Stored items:

________________________________________

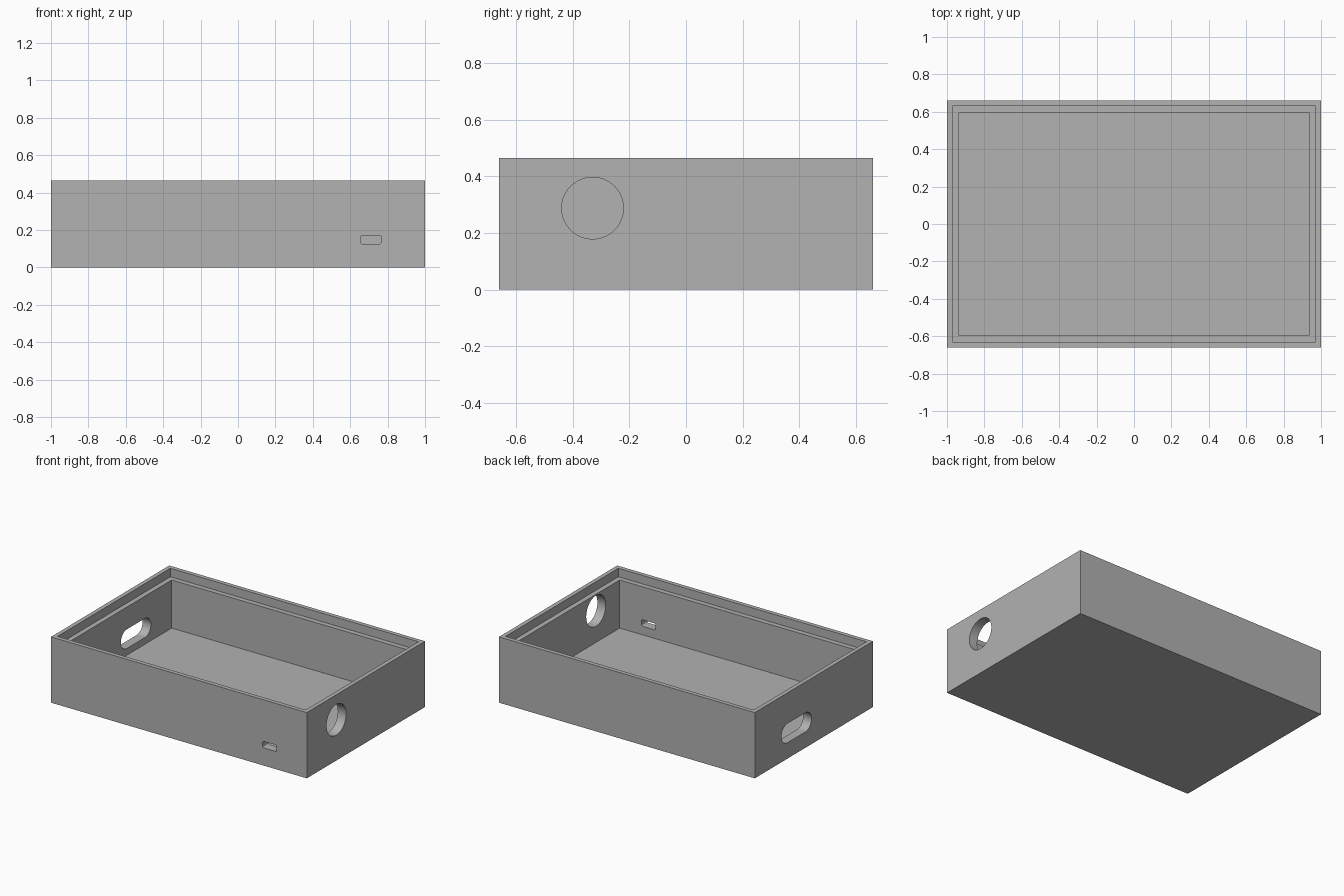
import bpy
import bmesh
import math
from mathutils import Matrix, Vector

cube = bpy.data.objects.get("Cube")
if cube:
    bpy.data.objects.remove(cube, do_unlink=True)

HALF_X, HALF_Y, HEIGHT = 1.0, 0.66, 0.465
WALL, LIP, FLOOR, LEDGE_Z = 0.065, 0.03, 0.065, 0.405

grey = bpy.data.materials.new("plain grey")
grey.use_nodes = True
grey.diffuse_color = (0.445, 0.445, 0.445, 1)
grey.node_tree.nodes["Principled BSDF"].inputs["Base Color"].default_value = grey.diffuse_color


def make_object(name, bm):
    bmesh.ops.recalc_face_normals(bm, faces=bm.faces)
    mesh = bpy.data.meshes.new(name)
    bm.to_mesh(mesh)
    bm.free()
    mesh.materials.append(grey)
    obj = bpy.data.objects.new(name, mesh)
    bpy.context.collection.objects.link(obj)
    return obj


def open_tray(name):
    """Rectangular rings, each given by its inset and height, joined in order."""
    bm = bmesh.new()
    steps = [(0, 0), (0, HEIGHT), (LIP, HEIGHT), (LIP, LEDGE_Z), (WALL, LEDGE_Z), (WALL, FLOOR)]
    rings = []
    for inset, z in steps:
        x, y = HALF_X - inset, HALF_Y - inset
        rings.append([bm.verts.new((sx * x, sy * y, z))
                      for sx, sy in ((-1, -1), (1, -1), (1, 1), (-1, 1))])
    for low, high in zip(rings, rings[1:]):
        for i in range(4):
            j = (i + 1) % 4
            bm.faces.new((low[i], low[j], high[j], high[i]))
    bm.faces.new(rings[0])
    bm.faces.new(rings[-1])
    return make_object(name, bm)


def rounded_cutter(name, centre, width, height, radius, turn, segments):
    """Rounded rectangle prism through a wall; turn is its angle about z."""
    bm = bmesh.new()
    dx, dz = width / 2 - radius, height / 2 - radius
    points = []
    for corner, (sx, sz) in enumerate(((1, 1), (-1, 1), (-1, -1), (1, -1))):
        for k in range(segments + 1):
            a = (corner + k / segments) * math.pi / 2
            points.append(Vector((sx * dx + radius * math.cos(a), -0.15,
                                  sz * dz + radius * math.sin(a))))
    face = bm.faces.new([bm.verts.new(p) for p in points])
    bmesh.ops.remove_doubles(bm, verts=bm.verts, dist=0.0001)
    face = bm.faces[:][0]
    grown = bmesh.ops.extrude_face_region(bm, geom=[face])["geom"]
    moved = [v for v in grown if isinstance(v, bmesh.types.BMVert)]
    bmesh.ops.translate(bm, verts=moved, vec=(0, 0.3, 0))
    bm.transform(Matrix.Translation(centre) @ Matrix.Rotation(turn, 4, "Z"))
    cutter = make_object(name, bm)
    cutter.hide_render = True
    return cutter


tray = open_tray("open_tray")

# Round hole in the left wall, long slot in the right wall, small port in front
side = math.pi / 2
cutters = [
    rounded_cutter("round_hole_cutter", (HALF_X, -0.33, 0.288), 0.218, 0.218, 0.109, side, 16),
    rounded_cutter("long_slot_cutter", (-HALF_X, 0.195, 0.18), 0.335, 0.135, 0.067, side, 12),
    rounded_cutter("front_port_cutter", (0.71, -HALF_Y, 0.148), 0.11, 0.046, 0.01, 0, 5),
]

bpy.ops.object.select_all(action="DESELECT")
bpy.context.view_layer.objects.active = tray
tray.select_set(True)
for cutter in cutters:
    cut = tray.modifiers.new(cutter.name, "BOOLEAN")
    cut.operation = "DIFFERENCE"
    cut.solver = "EXACT"
    cut.object = cutter
    bpy.ops.object.modifier_apply(modifier=cut.name)
    bpy.data.objects.remove(cutter, do_unlink=True)

# Smooth hole walls, sharp tray edges
bpy.ops.object.shade_smooth_by_angle(angle=math.radians(30))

________________________________________

REQUIREMENT> Report all lines of the data that include the word "import".

RESPONSE BOX>
import bpy
import bmesh
import math
from mathutils import Matrix, Vector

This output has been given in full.